She said another health-related concern is people buying medicine in Canada or Mexico because they can't afford it in the United States. Her own pharmacist buys asthma medication in Mexico, she said.
Goehner said that as a commissioner, he's seen how state legislation can have negative impacts on local governments. He criticized "unfunded mandates."
"The bigger the government gets, whether it's the state or the federal, the more demands there are on your limited resources," he said. Adding, "When you put something in place, it must have a sustainable revenue source. Too often, we've reacted to demands on government. We've put things in place and then, come to find out, we don't have the means to continue that."
Goehner said the state must fund certain things, like education, but could use discretion in other areas. Reprioritizing could mean more money for issues like homelessness and affordable housing, he said.
Sarratt said she supports policies focusing on clean air and water, fair wages, workplace safety, and protections for Social Security, Medicare and Medicaid. She stressed the need for affordable, universal health care.
"It's time for the majority to push back on the pharmaceutical companies and the private health insurance industries, whose obscene profits place in jeopardy the health of our citizens every single day," she said. Adding, "By including everyone in a health-care-for-all system and by eliminating corporate profit from it, we spread the risks and lower the costs."
Sarratt called for additional funding for early childhood education, reductions in class sizes and for preschool teachers to be paid the same as other educators. In addition, she said she wants a tax system in which everyone pays a fair share.
Steele, who also serves as executive director for the Lake Chelan Chamber of Commerce, said economic development is a passion of his.

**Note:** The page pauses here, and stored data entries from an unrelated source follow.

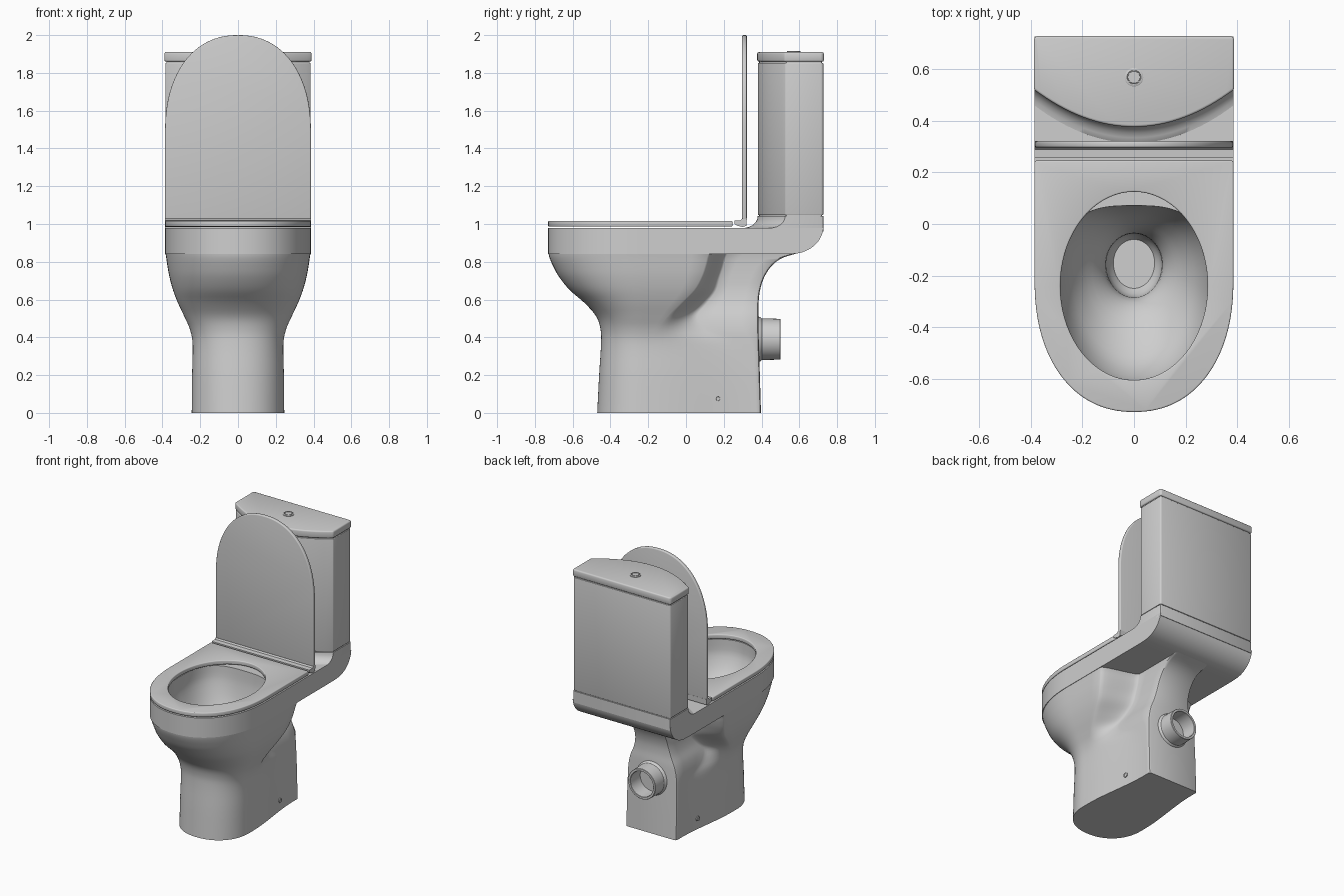
import bpy, bmesh, math
from mathutils import Vector

if "Cube" in bpy.data.objects:
    bpy.data.objects.remove(bpy.data.objects["Cube"])

ceramic = bpy.data.materials.new("light grey ceramic")
ceramic.diffuse_color = (0.62, 0.62, 0.62, 1)
ceramic.use_nodes = True
ceramic.node_tree.nodes["Principled BSDF"].inputs["Base Color"].default_value = ceramic.diffuse_color


def make(name, rings):
    """Skin a stack of equal-length point rings and cap both ends."""
    bm = bmesh.new()
    vs = [[bm.verts.new(p) for p in r] for r in rings]
    n = len(rings[0])
    for a, b in zip(vs, vs[1:]):
        for i in range(n):
            j = (i + 1) % n
            bm.faces.new((a[i], a[j], b[j], b[i]))
    bm.faces.new(vs[0])
    bm.faces.new(vs[-1])
    bmesh.ops.recalc_face_normals(bm, faces=bm.faces)
    me = bpy.data.meshes.new(name)
    bm.to_mesh(me)
    bm.free()
    ob = bpy.data.objects.new(name, me)
    bpy.context.collection.objects.link(ob)
    me.materials.append(ceramic)
    return ob


def prism(name, pts, lo, hi, axis="z"):
    put = {"z": lambda a, b, h: (a, b, h), "x": lambda a, b, h: (h, a, b),
           "y": lambda a, b, h: (a, h, b)}[axis]
    return make(name, [[put(a, b, h) for a, b in pts] for h in (lo, hi)])


def focus(ob):
    bpy.ops.object.select_all(action="DESELECT")
    ob.select_set(True)
    bpy.context.view_layer.objects.active = ob


def boolean(ob, cutter, op="DIFFERENCE"):
    focus(ob)
    m = ob.modifiers.new("cut", "BOOLEAN")
    m.object, m.operation, m.solver = cutter, op, "EXACT"
    bpy.ops.object.modifier_apply(modifier=m.name)


def finish(ob, bevel=0, angle=35):
    focus(ob)
    if bevel:
        m = ob.modifiers.new("round", "BEVEL")
        m.width, m.segments, m.limit_method = bevel, 3, "ANGLE"
        m.angle_limit = math.radians(40)
        bpy.ops.object.modifier_apply(modifier=m.name)
    bpy.ops.object.shade_smooth_by_angle(angle=math.radians(angle))


def spow(v, e):
    return math.copysign(abs(v) ** e, v)


def smooth_rows(rows, sub):
    """Catmull-Rom interpolation through the rows of a section table."""
    out = []
    for i in range(len(rows) - 1):
        p = [rows[max(0, min(len(rows) - 1, i + k))] for k in (-1, 0, 1, 2)]
        for s in range(sub):
            t = s / sub
            out.append([0.5 * (2 * b + (c - a) * t + (2 * a - 5 * b + 4 * c - d) * t * t
                               + (3 * b - a - 3 * c + d) * t ** 3) for a, b, c, d in zip(*p)])
    return out + [rows[-1]]


def d_plan(yf, w, yc, yb, n=64):
    """D outline: rounded front, straight sides, flat back."""
    e = 2 / 2.2
    pts = [(w * spow(math.cos(a), e), yc + (yc - yf) * spow(math.sin(a), e))
           for a in (-math.pi * i / n for i in range(n + 1))]
    return pts + [(-w, yb), (w, yb)]


def ellipse(rx, y0, y1, n=72):
    return [(rx * math.cos(2 * math.pi * i / n), (y0 + y1) / 2 + (y1 - y0) / 2
             * math.sin(2 * math.pi * i / n)) for i in range(n)]


# Pan body: z, front y, half width, start of rear taper, end of taper, rear half width, rear y
sections = [
    (0.00, -0.470, 0.245, -0.18, 0.34, 0.20, 0.397),
    (0.20, -0.460, 0.243, -0.18, 0.33, 0.20, 0.391),
    (0.36, -0.450, 0.240, -0.17, 0.28, 0.197, 0.386),
    (0.44, -0.452, 0.254, -0.15, 0.12, 0.193, 0.384),
    (0.51, -0.475, 0.284, -0.10, 0.06, 0.178, 0.384),
    (0.58, -0.535, 0.317, -0.03, 0.11, 0.150, 0.384),
    (0.65, -0.615, 0.344, 0.04, 0.16, 0.134, 0.392),
    (0.72, -0.672, 0.363, 0.08, 0.18, 0.130, 0.415),
    (0.78, -0.705, 0.374, 0.10, 0.20, 0.130, 0.455),
    (0.82, -0.722, 0.380, 0.11, 0.21, 0.132, 0.510),
    (0.845, -0.728, 0.384, 0.12, 0.22, 0.135, 0.590),
]


def body_ring(row):
    z, yf, w, t0, t1, wr, yb = row
    ym = min(-0.22, t0 - 0.02)
    half = []
    for i in range(25):
        a = math.pi / 2 * i / 24
        half.append((w * spow(math.sin(a), 0.92), ym - (ym - yf) * spow(math.cos(a), 0.92)))
    half += [(w, ym + (t0 - ym) * k / 4) for k in range(1, 5)]
    for k in range(1, 11):
        t = k / 10
        half.append((w + (wr - w) * t * t * (3 - 2 * t), t0 + (t1 - t0) * t))
    r = 0.015
    half += [(wr, t1 + (yb - r - t1) * k / 4) for k in range(1, 5)]
    half += [(wr - r * 0.3, yb - r * 0.3), (wr - r, yb)]
    return [(x, y, z) for x, y in half] + [(-x, y, z) for x, y in reversed(half[1:])]


body = make("pan_body", [body_ring(r) for r in smooth_rows(sections, 4)])

# Rim and rear shelf: D plan trimmed by the side profile
rim = prism("rim_and_shelf", d_plan(-0.73, 0.386, -0.22, 0.728), 0.8, 1.0)
side = [(-0.8, 0.98), (-0.8, 0.84), (0.52, 0.84)]
side += [(0.56 + 0.168 * math.sin(a), 0.99 - 0.148 * math.cos(a))
         for a in (math.pi / 2 * i / 14 for i in range(1, 14))]
side += [(0.728, 0.98)]
trim = prism("side_trim", side, -0.6, 0.6, "x")
boolean(rim, trim, "INTERSECT")

# Bowl hollow: z, half width, front y, rear y, rear squareness
bowl_rows = [
    (1.10, 0.292, -0.612, 0.075, 3.0), (0.94, 0.292, -0.612, 0.070, 3.0),
    (0.86, 0.285, -0.600, 0.062, 2.8), (0.76, 0.250, -0.545, 0.040, 2.5),
    (0.68, 0.200, -0.450, 0.010, 2.3), (0.61, 0.145, -0.345, -0.018, 2.1),
    (0.54, 0.112, -0.292, -0.035, 2.0), (0.45, 0.105, -0.280, -0.040, 2.0),
    (0.40, 0.080, -0.250, -0.060, 2.0)]
bowl_rings = []
for z, w, y0, y1, n in smooth_rows(bowl_rows, 3):
    yc = y0 + (y1 - y0) * 0.52
    ring = []
    for i in range(72):
        a = 2 * math.pi * i / 72
        e = 2 / n if math.sin(a) > 0 else 1
        ring.append((w * spow(math.cos(a), e),
                     yc + (y1 - yc if math.sin(a) > 0 else yc - y0) * spow(math.sin(a), e), z))
    bowl_rings.append(ring)
hollow = make("bowl_cutter", bowl_rings)
boolean(body, hollow)
boolean(rim, hollow)
finish(body, angle=40)
finish(rim)

# Seat ring
seat = prism("seat", d_plan(-0.73, 0.386, -0.22, 0.246), 0.986, 1.017)
hole = prism("seat_cutter", ellipse(0.286, -0.606, 0.125), 0.9, 1.1)
boolean(seat, hole)
finish(seat, 0.006)
for c in (trim, hollow, hole):
    bpy.data.objects.remove(c)

# Hinge bar and raised lid
hinge = prism("hinge_bar", [(0.256, 1.018), (0.256, 1.003), (0.268, 0.992), (0.300, 0.984),
                            (0.320, 0.990), (0.322, 1.030), (0.297, 1.030), (0.290, 1.020)],
              -0.386, 0.386, "x")
finish(hinge)
lid = prism("seat_lid", [(x, -z) for x, z in d_plan(-2.0, 0.386, -1.49, -1.025)],
            0.297, 0.322, "y")
finish(lid, 0.007)


# Cistern: flat back, bowed front
def tank_plan(w, back, d=0.0, n=32):
    r = 0.012
    pts = [(w * (2 * i / n - 1), 0.38 - d + 0.145 * (2 * i / n - 1) ** 2) for i in range(n + 1)]
    return pts + [(w, back - r), (w - r * 0.3, back - r * 0.3), (w - r, back),
                  (r - w, back), (r * 0.3 - w, back - r * 0.3), (-w, back - r)]


plinth = make("cistern_plinth", [[(x, y, z) for x, y in tank_plan(0.386, 0.728, d)] for z, d in
              ((0.96, 0.08), (0.98, 0.065), (0.985, 0.045), (0.995, 0.026), (1.01, 0.011),
               (1.025, 0.003), (1.042, 0))])
finish(plinth, angle=40)
gap = prism("cistern_core", tank_plan(0.379, 0.721, -0.007), 1.03, 1.87)
finish(gap)
tank = prism("cistern", tank_plan(0.385, 0.727, -0.001), 1.047, 1.853)
finish(tank, 0.004)
cover = prism("cistern_cover", tank_plan(0.389, 0.73, 0.003), 1.859, 1.91)
finish(cover, 0.010)


def lathe(name, profile, place, n=40):
    ob = make(name, [[place(r * math.cos(2 * math.pi * i / n), r * math.sin(2 * math.pi * i / n), h)
                      for i in range(n)] for r, h in profile])
    finish(ob)
    return ob


# Flush button, with a raised ring and split centre
lathe("flush_button", [(0.036, 1.900), (0.036, 1.914), (0.033, 1.916), (0.027, 1.916),
                       (0.026, 1.911), (0.024, 1.911), (0.023, 1.916), (0.001, 1.916)],
      lambda a, b, h: (a, 0.57 + b, h))

# Outlet pipe
lathe("outlet_pipe", [(0.125, 0.36), (0.118, 0.392), (0.110, 0.402), (0.108, 0.498), (0.106, 0.50),
                      (0.092, 0.50), (0.090, 0.498), (0.088, 0.392), (0.01, 0.392)],
      lambda a, b, h: (a, h, 0.39 + b))

# Floor fixing rings on both sides, set on the tapered base
for s, label in ((1, "right"), (-1, "left")):
    lathe("fixing_hole_" + label, [(0.016, -0.02), (0.016, 0.004), (0.011, 0.004),
                                   (0.010, 0.001), (0.001, 0.001)],
          lambda a, b, h: (s * (0.2135 + h - 0.12 * a), 0.17 + a, 0.075 + b), 20)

One major concern he said he's heard is the need for workforce housing.
"It's becoming increasingly more complicated to find homes for these folks we want to recruit back to our communities," he said. "Where do we put our teachers, our nurses, our young professionals when places like Wenatchee have a less than 1 percent vacancy rate and the median home price in Chelan is $450,000?"

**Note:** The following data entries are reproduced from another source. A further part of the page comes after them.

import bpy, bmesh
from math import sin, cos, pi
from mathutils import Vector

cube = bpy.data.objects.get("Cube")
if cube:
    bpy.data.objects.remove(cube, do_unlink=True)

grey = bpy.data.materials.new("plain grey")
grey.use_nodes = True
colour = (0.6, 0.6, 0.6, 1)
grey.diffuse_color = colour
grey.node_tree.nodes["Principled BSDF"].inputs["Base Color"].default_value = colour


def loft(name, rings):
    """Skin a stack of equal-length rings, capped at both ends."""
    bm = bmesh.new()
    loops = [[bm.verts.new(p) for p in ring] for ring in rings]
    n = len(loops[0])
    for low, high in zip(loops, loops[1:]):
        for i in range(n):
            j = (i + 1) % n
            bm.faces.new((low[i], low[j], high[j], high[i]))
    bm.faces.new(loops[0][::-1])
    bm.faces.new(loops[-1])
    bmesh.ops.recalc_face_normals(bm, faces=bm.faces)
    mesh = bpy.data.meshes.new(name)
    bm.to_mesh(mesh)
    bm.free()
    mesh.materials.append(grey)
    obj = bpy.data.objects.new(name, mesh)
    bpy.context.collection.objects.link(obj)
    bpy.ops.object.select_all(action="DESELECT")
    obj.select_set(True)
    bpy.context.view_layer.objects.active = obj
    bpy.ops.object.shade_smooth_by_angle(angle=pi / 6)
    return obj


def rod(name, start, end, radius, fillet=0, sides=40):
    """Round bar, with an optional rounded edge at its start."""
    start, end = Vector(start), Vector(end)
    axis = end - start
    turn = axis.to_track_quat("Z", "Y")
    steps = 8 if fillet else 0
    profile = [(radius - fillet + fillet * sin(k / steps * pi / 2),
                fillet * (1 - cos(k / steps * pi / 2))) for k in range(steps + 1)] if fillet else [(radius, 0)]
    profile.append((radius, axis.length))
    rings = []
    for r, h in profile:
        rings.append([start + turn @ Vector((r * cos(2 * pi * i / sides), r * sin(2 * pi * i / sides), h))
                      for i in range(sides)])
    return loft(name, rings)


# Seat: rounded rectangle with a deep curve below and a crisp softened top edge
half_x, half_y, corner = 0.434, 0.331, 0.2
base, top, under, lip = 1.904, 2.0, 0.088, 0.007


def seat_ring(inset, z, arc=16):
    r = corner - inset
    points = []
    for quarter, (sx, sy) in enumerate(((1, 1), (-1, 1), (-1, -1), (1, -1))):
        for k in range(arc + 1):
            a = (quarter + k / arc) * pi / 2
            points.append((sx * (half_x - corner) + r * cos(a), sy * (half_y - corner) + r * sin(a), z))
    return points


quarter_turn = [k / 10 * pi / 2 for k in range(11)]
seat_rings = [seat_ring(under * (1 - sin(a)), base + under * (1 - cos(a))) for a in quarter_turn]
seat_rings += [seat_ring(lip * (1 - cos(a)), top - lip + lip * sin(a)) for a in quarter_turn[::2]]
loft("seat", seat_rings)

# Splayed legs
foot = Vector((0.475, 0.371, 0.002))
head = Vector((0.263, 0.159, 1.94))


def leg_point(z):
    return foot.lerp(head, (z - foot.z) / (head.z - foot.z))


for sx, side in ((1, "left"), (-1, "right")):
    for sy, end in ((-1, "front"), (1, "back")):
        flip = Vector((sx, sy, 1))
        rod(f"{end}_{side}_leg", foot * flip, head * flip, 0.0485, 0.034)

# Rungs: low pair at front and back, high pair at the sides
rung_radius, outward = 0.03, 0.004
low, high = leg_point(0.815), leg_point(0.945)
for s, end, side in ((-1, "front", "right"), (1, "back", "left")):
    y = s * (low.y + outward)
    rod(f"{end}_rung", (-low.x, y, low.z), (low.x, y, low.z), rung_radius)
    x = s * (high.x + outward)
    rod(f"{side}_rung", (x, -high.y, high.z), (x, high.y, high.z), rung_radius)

Steele said he's worked to bring money to local communities for things like infrastructure and hospitals. However, he said a two-year term isn't enough to meet all of his goals, as public policy can take years to go through the Legislature.